==== DATA SHOWN ====

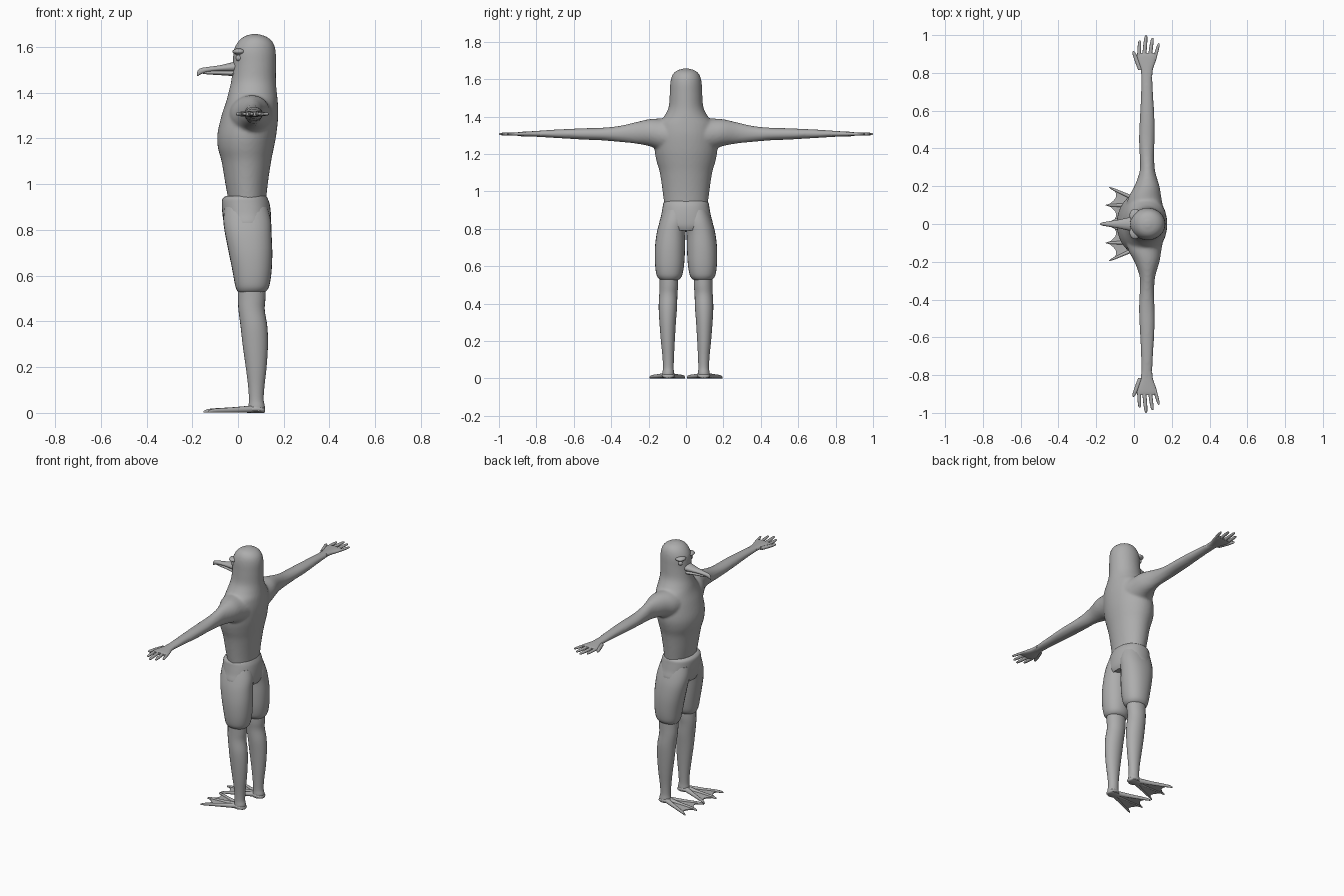
import bpy, bmesh, math

grey = bpy.data.materials.new("plain grey")
grey.diffuse_color = (0.42, 0.42, 0.42, 1)


def smooth_sections(secs, steps):
    """Catmull-Rom resampling of section rows."""
    out = []
    for i in range(len(secs) - 1):
        p0, p1 = secs[max(i - 1, 0)], secs[i]
        p2, p3 = secs[i + 1], secs[min(i + 2, len(secs) - 1)]
        for s in range(steps):
            t = s / steps
            out.append([0.5 * (2 * b + (c - a) * t + (2 * a - 5 * b + 4 * c - d) * t * t
                        + (3 * b - a - 3 * c + d) * t ** 3) for a, b, c, d in zip(p0, p1, p2, p3)])
    return out + [list(secs[-1])]


def loft(bm, axis, secs, n=24, steps=4, power=1.0):
    """Closed loft; each section is (t, a_min, a_max, b_min, b_max)."""
    rings = []
    for t, a0, a1, b0, b1 in smooth_sections(secs, steps):
        ring = []
        for k in range(n):
            ang = 2 * math.pi * k / n
            c, s = math.cos(ang), math.sin(ang)
            a = (a0 + a1) / 2 + (a1 - a0) / 2 * math.copysign(abs(c) ** power, c)
            b = (b0 + b1) / 2 + (b1 - b0) / 2 * math.copysign(abs(s) ** power, s)
            co = {'x': (t, a, b), 'y': (a, t, b), 'z': (a, b, t)}[axis]
            ring.append(bm.verts.new(co))
        rings.append(ring)
    for r, q in zip(rings, rings[1:]):
        for k in range(n):
            bm.faces.new((r[k], r[(k + 1) % n], q[(k + 1) % n], q[k]))
    bm.faces.new(rings[0])
    bm.faces.new(rings[-1])


def finish(bm, name, mirror=False, blend=0):
    bmesh.ops.recalc_face_normals(bm, faces=bm.faces)
    me = bpy.data.meshes.new(name)
    bm.to_mesh(me)
    bm.free()
    me.materials.append(grey)
    ob = bpy.data.objects.new(name, me)
    bpy.context.collection.objects.link(ob)
    bpy.ops.object.select_all(action='DESELECT')
    ob.select_set(True)
    bpy.context.view_layer.objects.active = ob
    bpy.ops.object.shade_smooth_by_angle(angle=math.radians(50))
    if mirror:
        m = ob.modifiers.new("mirror", 'MIRROR')
        m.use_axis = (False, True, False)
        m.use_mirror_merge = False
    if blend:
        r = ob.modifiers.new("blend", 'REMESH')
        r.mode = 'VOXEL'
        r.voxel_size = 0.008
        r.use_smooth_shade = True
        s = ob.modifiers.new("soften", 'SMOOTH')
        s.factor, s.iterations = 0.5, blend
    return ob


# Head, neck, chest and arms blended into one skin
bm = bmesh.new()
loft(bm, 'z', [
    (0.92, -.04, .122, -.115, .115), (1.0, -.055, .13, -.125, .125),
    (1.1, -.072, .145, -.14, .14), (1.16, -.088, .157, -.157, .157),
    (1.22, -.09, .168, -.168, .168), (1.3, -.072, .176, -.165, .165),
    (1.36, -.052, .174, -.15, .15), (1.4, -.042, .17, -.118, .118),
    (1.45, -.03, .166, -.093, .093), (1.52, -.022, .166, -.087, .087),
    (1.58, -.02, .165, -.084, .084), (1.62, -.002, .153, -.074, .074),
    (1.645, .025, .125, -.052, .052), (1.657, .06, .085, -.015, .015)], n=40)
arm = [
    (.06, -.05, .16, 1.2, 1.39), (.14, -.03, .145, 1.22, 1.39),
    (.2, .002, .135, 1.243, 1.386), (.28, .03, .112, 1.257, 1.368),
    (.36, .03, .107, 1.265, 1.35), (.45, .026, .109, 1.273, 1.341),
    (.55, .03, .109, 1.277, 1.338), (.7, .037, .101, 1.286, 1.331),
    (.8, .038, .096, 1.292, 1.324), (.83, .036, .1, 1.294, 1.322)]
for side in (1, -1):
    loft(bm, 'y', [(s[0] * side,) + s[1:] for s in arm])
finish(bm, "upper_body", blend=5)

# Hands: palm, four fingers and a thumb
bm = bmesh.new()
loft(bm, 'y', [(.78, .04, .096, 1.294, 1.324), (.82, .035, .1, 1.294, 1.322),
               (.86, .02, .114, 1.294, 1.32), (.89, .014, .122, 1.296, 1.318),
               (.905, .02, .116, 1.299, 1.315)], power=.85)
for x0, y0, x1, y1, r in [(.026, .875, .03, .972, .010), (.053, .88, .064, 1.0, .0105),
                          (.083, .88, .098, .986, .010), (.108, .87, .132, .957, .009),
                          (.034, .815, -.004, .915, .012)]:
    rows = []
    for t, k in [(0, 1), (.5, 1), (.85, .8), (.97, .5), (1, .12)]:
        x, y, w = x0 + (x1 - x0) * t, y0 + (y1 - y0) * t, r * k
        rows.append((y, x - w, x + w, 1.307 - w * .85, 1.307 + w * .85))
    loft(bm, 'y', rows, n=12, steps=2)
finish(bm, "hands", mirror=True)

# Shorts: hip section with rolled waistband, plus two legs
bm = bmesh.new()
loft(bm, 'z', [(.79, -.05, .135, -.10, .10), (.82, -.06, .144, -.142, .142),
               (.87, -.068, .144, -.133, .133), (.915, -.071, .138, -.125, .125),
               (.937, -.067, .13, -.121, .121), (.948, -.054, .124, -.113, .113)],
     n=36, power=.9)
finish(bm, "shorts_hips")
bm = bmesh.new()
loft(bm, 'z', [(.525, .005, .112, .045, .132), (.535, -.004, .126, .03, .147),
               (.56, -.013, .138, .018, .159), (.62, -.024, .147, .009, .166),
               (.7, -.04, .15, .005, .166), (.78, -.056, .147, .002, .156),
               (.84, -.064, .144, -.01, .14), (.9, -.06, .13, -.01, .12)],
     n=28, power=.92)
finish(bm, "shorts_legs", mirror=True)

# Bare legs
bm = bmesh.new()
loft(bm, 'z', [(.005, .045, .116, .062, .128), (.03, .046, .117, .064, .126),
               (.06, .048, .112, .066, .123), (.12, .044, .116, .064, .126),
               (.2, .034, .125, .06, .134), (.3, .02, .131, .054, .142),
               (.38, .011, .128, .048, .146), (.45, .002, .117, .046, .143),
               (.5, .0, .12, .042, .142), (.57, .0, .122, .042, .142)])
finish(bm, "legs", mirror=True)

# Webbed feet: three toes with a scalloped web between them
bm = bmesh.new()
tips = [(-.132, .194), (-.15, .1), (-.132, .006)]
for tx, ty in tips:
    rows = []
    for t, w, h in [(0, .022, .034), (.25, .016, .029), (.5, .011, .024),
                    (.8, .008, .02), (.93, .006, .016), (1, .001, .009)]:
        y = .097 + (ty - .097) * t
        rows.append((.085 + (tx - .085) * t, y - w, y + w, .001, h))
    loft(bm, 'x', rows, n=12, steps=2)
loft(bm, 'x', [(.04, .07, .122, 0, .03), (.08, .06, .13, 0, .035),
               (.11, .068, .122, 0, .026), (.119, .085, .105, .004, .018)], n=16)
for a, b in zip(tips, tips[1:]):
    edge = []
    for k in range(9):
        t = k / 8
        edge.append((a[0] + (b[0] - a[0]) * t + .035 * math.sin(math.pi * t) + .012,
                     a[1] + (b[1] - a[1]) * t))
    low = [bm.verts.new((x, y, .005)) for x, y in edge]
    top = [bm.verts.new((x, y, .011)) for x, y in edge]
    hl, ht = bm.verts.new((.07, .097, .005)), bm.verts.new((.07, .097, .022))
    for k in range(8):
        bm.faces.new((hl, low[k], low[k + 1]))
        bm.faces.new((ht, top[k], top[k + 1]))
        bm.faces.new((low[k], low[k + 1], top[k + 1], top[k]))
    bm.faces.new((hl, low[0], top[0], ht))
    bm.faces.new((hl, low[8], top[8], ht))
finish(bm, "webbed_feet", mirror=True)

# Beak: hooked upper half and shorter lower half
bm = bmesh.new()
loft(bm, 'x', [(.01, -.04, .04, 1.488, 1.543), (-.03, -.034, .034, 1.49, 1.532),
               (-.08, -.023, .023, 1.493, 1.52), (-.13, -.015, .015, 1.49, 1.513),
               (-.16, -.010, .010, 1.482, 1.508), (-.174, -.006, .006, 1.474, 1.5),
               (-.18, -.002, .002, 1.472, 1.486)], n=16)
finish(bm, "upper_beak")
bm = bmesh.new()
loft(bm, 'x', [(.01, -.036, .036, 1.466, 1.498), (-.03, -.03, .03, 1.473, 1.498),
               (-.08, -.02, .02, 1.477, 1.498), (-.13, -.012, .012, 1.48, 1.496),
               (-.158, -.004, .004, 1.484, 1.49)], n=16)
finish(bm, "lower_beak")


# Eyes under a small brow ridge
def ball(name, loc, scale):
    bm = bmesh.new()
    bmesh.ops.create_uvsphere(bm, u_segments=20, v_segments=12, radius=1)
    for v in bm.verts:
        v.co = [l + c * s for l, c, s in zip(loc, v.co, scale)]
    finish(bm, name, mirror=True)


ball("eyes", (.004, .052, 1.552), (.014, .014, .014))
ball("brows", (.006, .045, 1.58), (.03, .035, .014))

====

Reproduce exactly the stretch of the material above that starts at the line with "for a, b in" and ends at the line with "low = [bm.verts.new((x, y, .005))", both included, and nothing else.

[THE ANSWER]
for a, b in zip(tips, tips[1:]):
    edge = []
    for k in range(9):
        t = k / 8
        edge.append((a[0] + (b[0] - a[0]) * t + .035 * math.sin(math.pi * t) + .012,
                     a[1] + (b[1] - a[1]) * t))
    low = [bm.verts.new((x, y, .005)) for x, y in edge]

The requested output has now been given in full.